Records from a dataset:

----

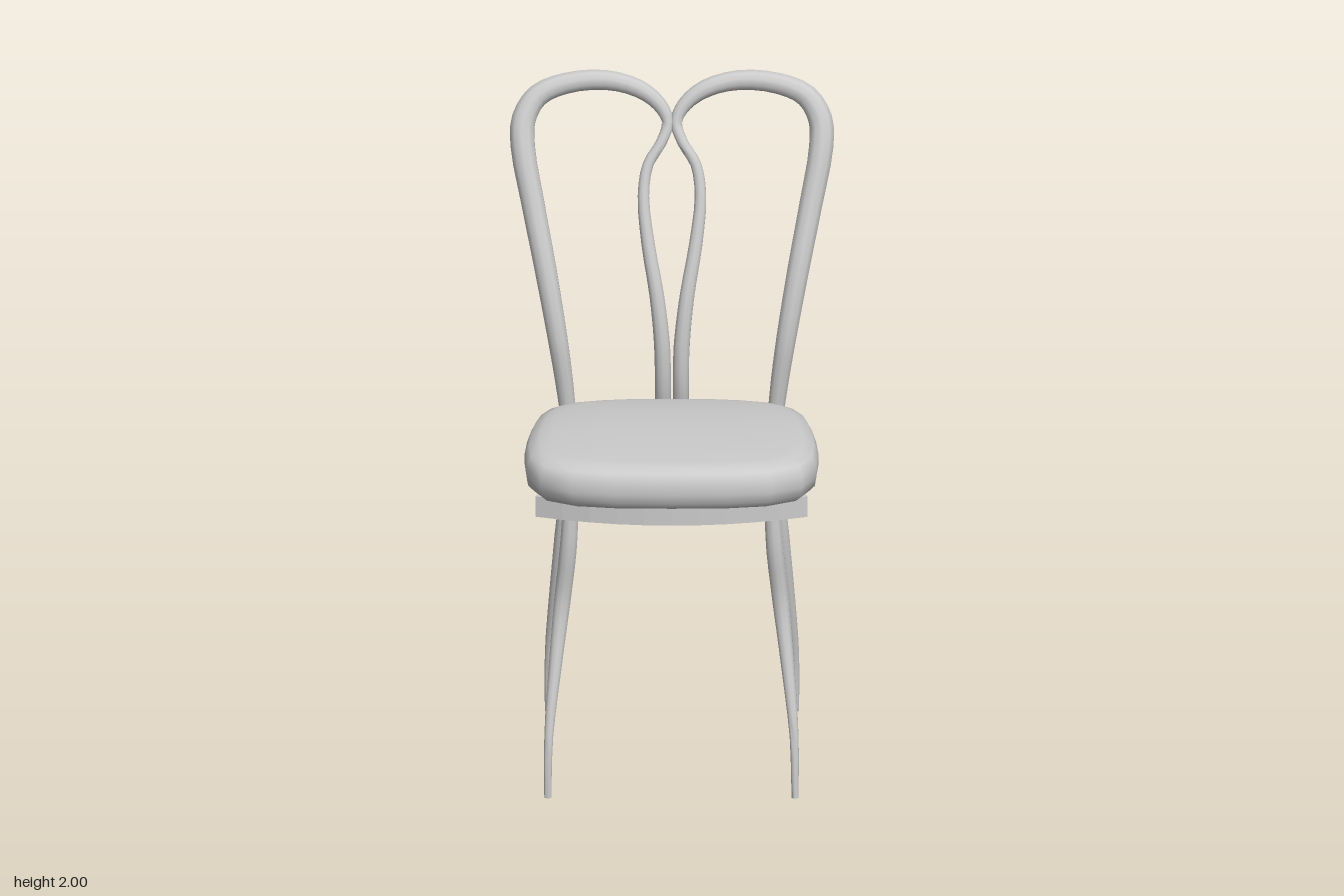
import * as THREE from 'three';
import { toCreasedNormals } from 'three/addons/utils/BufferGeometryUtils.js';

const material = new THREE.MeshStandardMaterial({ color: 0xcccccc });

function addMesh(group, name, geometry) {
  const mesh = new THREE.Mesh(geometry, material);
  mesh.name = name;
  group.add(mesh);
}

// Closed skin over equally long rings of points, with a centre point at each end
function skin(rings, start, end) {
  const n = rings[0].length;
  const points = [...rings.flat(), start, end];
  const index = [];
  const last = (rings.length - 1) * n;
  for (let j = 0; j < n; j++) {
    const k = (j + 1) % n;
    for (let i = 0; i < rings.length - 1; i++) {
      const a = i * n + j, b = i * n + k;
      index.push(a, b, a + n, b, b + n, a + n);
    }
    index.push(points.length - 2, k, j, points.length - 1, last + j, last + k);
  }
  const geometry = new THREE.BufferGeometry().setFromPoints(points);
  geometry.setIndex(index);
  return toCreasedNormals(geometry, 0.9);
}

// Round bar of varying thickness; each stop is [x, y, z, radius]
function taperedBar(stops, side, steps, sides = 10) {
  const path = new THREE.CatmullRomCurve3(stops.map(([x, y, z]) => new THREE.Vector3(x * side, y, z)));
  const frames = path.computeFrenetFrames(steps);
  const rings = [];
  for (let i = 0; i <= steps; i++) {
    const t = (i / steps) * (stops.length - 1);
    const k = Math.min(Math.floor(t), stops.length - 2);
    const radius = THREE.MathUtils.lerp(stops[k][3], stops[k + 1][3], t - k);
    const center = path.getPoint(i / steps);
    // frames follow arc length, so square the ring to the local tangent instead
    const tangent = path.getTangent(i / steps);
    const normal = frames.normals[i].clone().addScaledVector(tangent, -frames.normals[i].dot(tangent)).normalize();
    const binormal = new THREE.Vector3().crossVectors(tangent, normal);
    rings.push(Array.from({ length: sides }, (_, j) => {
      const a = (j / sides) * Math.PI * 2;
      return center.clone()
        .addScaledVector(normal, Math.cos(a) * radius)
        .addScaledVector(binormal, Math.sin(a) * radius);
    }));
  }
  return skin(rings, path.getPoint(0), path.getPoint(1));
}

// Padded seat: the plan outline stacked in rings, top sloping down to the back
function cushionGeometry() {
  const half = [[0.13, -0.336], [0.23, -0.31], [0.32, -0.265], [0.375, -0.2], [0.407, -0.1], [0.423, 0],
    [0.436, 0.12], [0.443, 0.23], [0.437, 0.35], [0.395, 0.45], [0.3, 0.505], [0.18, 0.525]];
  const outline = [[0, -0.338], ...half, [0, 0.53], ...half.map(([x, z]) => [-x, z]).reverse()].reverse();
  const levels = [[0.86, 0.937], [0.95, 0.942], [0.99, 0.962], [1, 0.99], [1, 1.025], [0.97, 1.053],
    [0.9, 1.067], [0.82, 1.071], [0.5, 1.075], [0.2, 1.076]];
  const place = (x, z, y) => {
    const slope = z < 0.2 ? 0.045 * ((0.2 - z) / 0.5) ** 2 : 0;
    return new THREE.Vector3(x, y - slope * THREE.MathUtils.smoothstep(y, 0.95, 1.07), z);
  };
  const rings = levels.map(([s, y]) => outline.map(([x, z]) => place(x * s, 0.1 + (z - 0.1) * s, y)));
  return skin(rings, place(0, 0.1, 0.937), place(0, 0.1, 1.076));
}

// Board with bowed front and slightly hollow sides
function boardGeometry() {
  const shape = new THREE.Shape();
  shape.moveTo(-0.395, -0.325);
  shape.lineTo(0.395, -0.325);
  shape.quadraticCurveTo(0.315, -0.02, 0.41, 0.39);
  shape.quadraticCurveTo(0, 0.56, -0.41, 0.39);
  shape.quadraticCurveTo(-0.315, -0.02, -0.395, -0.325);
  const geometry = new THREE.ExtrudeGeometry(shape, { depth: 0.065, bevelEnabled: false, curveSegments: 10 });
  return geometry.rotateX(Math.PI / 2).translate(0, 0.942, 0);
}

export function createModel() {
  const chair = new THREE.Group();
  chair.name = 'chair';
  addMesh(chair, 'seatCushion', cushionGeometry());
  addMesh(chair, 'seatBoard', boardGeometry());

  const frontLeg = [[0.303, 0.9, 0.33, 0.025], [0.312, 0.75, 0.332, 0.027], [0.33, 0.58, 0.32, 0.026],
    [0.352, 0.38, 0.37, 0.02], [0.37, 0.19, 0.424, 0.014], [0.373, 0, 0.438, 0.011]];
  const backLeg = [[0.303, 0.9, -0.28, 0.026], [0.312, 0.75, -0.281, 0.027], [0.33, 0.58, -0.298, 0.026],
    [0.352, 0.38, -0.335, 0.02], [0.37, 0.19, -0.372, 0.014], [0.373, 0, -0.393, 0.011]];
  // Outer upright, over the top of the loop, down to the meeting point
  // and along the inner bar to its hook under the board
  const backLoop = [[0.308, 0.93, -0.298, 0.024], [0.325, 1.08, -0.29, 0.028], [0.345, 1.22, -0.286, 0.031],
    [0.38, 1.42, -0.318, 0.034], [0.42, 1.62, -0.378, 0.036], [0.45, 1.78, -0.428, 0.038],
    [0.447, 1.86, -0.458, 0.038], [0.405, 1.925, -0.483, 0.036], [0.32, 1.96, -0.495, 0.033],
    [0.2, 1.969, -0.499, 0.031], [0.1, 1.945, -0.488, 0.028], [0.038, 1.9, -0.473, 0.023],
    [0.013, 1.85, -0.456, 0.018], [0.034, 1.79, -0.432, 0.017], [0.072, 1.73, -0.412, 0.017],
    [0.086, 1.64, -0.384, 0.018], [0.072, 1.5, -0.345, 0.021], [0.046, 1.35, -0.308, 0.023],
    [0.03, 1.2, -0.293, 0.025], [0.027, 1.07, -0.297, 0.025], [0.028, 0.97, -0.318, 0.024],
    [0.033, 0.9, -0.326, 0.021], [0.042, 0.876, -0.285, 0.014], [0.055, 0.878, -0.205, 0.01]];

  for (const [prefix, side] of [['left', 1], ['right', -1]]) {
    addMesh(chair, prefix + 'FrontLeg', taperedBar(frontLeg, side, 15));
    addMesh(chair, prefix + 'BackLeg', taperedBar(backLeg, side, 15));
    addMesh(chair, prefix + 'BackLoop', taperedBar(backLoop, side, 69));
  }
  return chair;
}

----

### Brief
Exact copy, no pictures: reproduce every record as it stands.

### Answer box
import * as THREE from 'three';
import { toCreasedNormals } from 'three/addons/utils/BufferGeometryUtils.js';

const material = new THREE.MeshStandardMaterial({ color: 0xcccccc });

function addMesh(group, name, geometry) {
  const mesh = new THREE.Mesh(geometry, material);
  mesh.name = name;
  group.add(mesh);
}

// Closed skin over equally long rings of points, with a centre point at each end
function skin(rings, start, end) {
  const n = rings[0].length;
  const points = [...rings.flat(), start, end];
  const index = [];
  const last = (rings.length - 1) * n;
  for (let j = 0; j < n; j++) {
    const k = (j + 1) % n;
    for (let i = 0; i < rings.length - 1; i++) {
      const a = i * n + j, b = i * n + k;
      index.push(a, b, a + n, b, b + n, a + n);
    }
    index.push(points.length - 2, k, j, points.length - 1, last + j, last + k);
  }
  const geometry = new THREE.BufferGeometry().setFromPoints(points);
  geometry.setIndex(index);
  return toCreasedNormals(geometry, 0.9);
}

// Round bar of varying thickness; each stop is [x, y, z, radius]
function taperedBar(stops, side, steps, sides = 10) {
  const path = new THREE.CatmullRomCurve3(stops.map(([x, y, z]) => new THREE.Vector3(x * side, y, z)));
  const frames = path.computeFrenetFrames(steps);
  const rings = [];
  for (let i = 0; i <= steps; i++) {
    const t = (i / steps) * (stops.length - 1);
    const k = Math.min(Math.floor(t), stops.length - 2);
    const radius = THREE.MathUtils.lerp(stops[k][3], stops[k + 1][3], t - k);
    const center = path.getPoint(i / steps);
    // frames follow arc length, so square the ring to the local tangent instead
    const tangent = path.getTangent(i / steps);
    const normal = frames.normals[i].clone().addScaledVector(tangent, -frames.normals[i].dot(tangent)).normalize();
    const binormal = new THREE.Vector3().crossVectors(tangent, normal);
    rings.push(Array.from({ length: sides }, (_, j) => {
      const a = (j / sides) * Math.PI * 2;
      return center.clone()
        .addScaledVector(normal, Math.cos(a) * radius)
        .addScaledVector(binormal, Math.sin(a) * radius);
    }));
  }
  return skin(rings, path.getPoint(0), path.getPoint(1));
}

// Padded seat: the plan outline stacked in rings, top sloping down to the back
function cushionGeometry() {
  const half = [[0.13, -0.336], [0.23, -0.31], [0.32, -0.265], [0.375, -0.2], [0.407, -0.1], [0.423, 0],
    [0.436, 0.12], [0.443, 0.23], [0.437, 0.35], [0.395, 0.45], [0.3, 0.505], [0.18, 0.525]];
  const outline = [[0, -0.338], ...half, [0, 0.53], ...half.map(([x, z]) => [-x, z]).reverse()].reverse();
  const levels = [[0.86, 0.937], [0.95, 0.942], [0.99, 0.962], [1, 0.99], [1, 1.025], [0.97, 1.053],
    [0.9, 1.067], [0.82, 1.071], [0.5, 1.075], [0.2, 1.076]];
  const place = (x, z, y) => {
    const slope = z < 0.2 ? 0.045 * ((0.2 - z) / 0.5) ** 2 : 0;
    return new THREE.Vector3(x, y - slope * THREE.MathUtils.smoothstep(y, 0.95, 1.07), z);
  };
  const rings = levels.map(([s, y]) => outline.map(([x, z]) => place(x * s, 0.1 + (z - 0.1) * s, y)));
  return skin(rings, place(0, 0.1, 0.937), place(0, 0.1, 1.076));
}

// Board with bowed front and slightly hollow sides
function boardGeometry() {
  const shape = new THREE.Shape();
  shape.moveTo(-0.395, -0.325);
  shape.lineTo(0.395, -0.325);
  shape.quadraticCurveTo(0.315, -0.02, 0.41, 0.39);
  shape.quadraticCurveTo(0, 0.56, -0.41, 0.39);
  shape.quadraticCurveTo(-0.315, -0.02, -0.395, -0.325);
  const geometry = new THREE.ExtrudeGeometry(shape, { depth: 0.065, bevelEnabled: false, curveSegments: 10 });
  return geometry.rotateX(Math.PI / 2).translate(0, 0.942, 0);
}

export function createModel() {
  const chair = new THREE.Group();
  chair.name = 'chair';
  addMesh(chair, 'seatCushion', cushionGeometry());
  addMesh(chair, 'seatBoard', boardGeometry());

  const frontLeg = [[0.303, 0.9, 0.33, 0.025], [0.312, 0.75, 0.332, 0.027], [0.33, 0.58, 0.32, 0.026],
    [0.352, 0.38, 0.37, 0.02], [0.37, 0.19, 0.424, 0.014], [0.373, 0, 0.438, 0.011]];
  const backLeg = [[0.303, 0.9, -0.28, 0.026], [0.312, 0.75, -0.281, 0.027], [0.33, 0.58, -0.298, 0.026],
    [0.352, 0.38, -0.335, 0.02], [0.37, 0.19, -0.372, 0.014], [0.373, 0, -0.393, 0.011]];
  // Outer upright, over the top of the loop, down to the meeting point
  // and along the inner bar to its hook under the board
  const backLoop = [[0.308, 0.93, -0.298, 0.024], [0.325, 1.08, -0.29, 0.028], [0.345, 1.22, -0.286, 0.031],
    [0.38, 1.42, -0.318, 0.034], [0.42, 1.62, -0.378, 0.036], [0.45, 1.78, -0.428, 0.038],
    [0.447, 1.86, -0.458, 0.038], [0.405, 1.925, -0.483, 0.036], [0.32, 1.96, -0.495, 0.033],
    [0.2, 1.969, -0.499, 0.031], [0.1, 1.945, -0.488, 0.028], [0.038, 1.9, -0.473, 0.023],
    [0.013, 1.85, -0.456, 0.018], [0.034, 1.79, -0.432, 0.017], [0.072, 1.73, -0.412, 0.017],
    [0.086, 1.64, -0.384, 0.018], [0.072, 1.5, -0.345, 0.021], [0.046, 1.35, -0.308, 0.023],
    [0.03, 1.2, -0.293, 0.025], [0.027, 1.07, -0.297, 0.025], [0.028, 0.97, -0.318, 0.024],
    [0.033, 0.9, -0.326, 0.021], [0.042, 0.876, -0.285, 0.014], [0.055, 0.878, -0.205, 0.01]];

  for (const [prefix, side] of [['left', 1], ['right', -1]]) {
    addMesh(chair, prefix + 'FrontLeg', taperedBar(frontLeg, side, 15));
    addMesh(chair, prefix + 'BackLeg', taperedBar(backLeg, side, 15));
    addMesh(chair, prefix + 'BackLoop', taperedBar(backLoop, side, 69));
  }
  return chair;
}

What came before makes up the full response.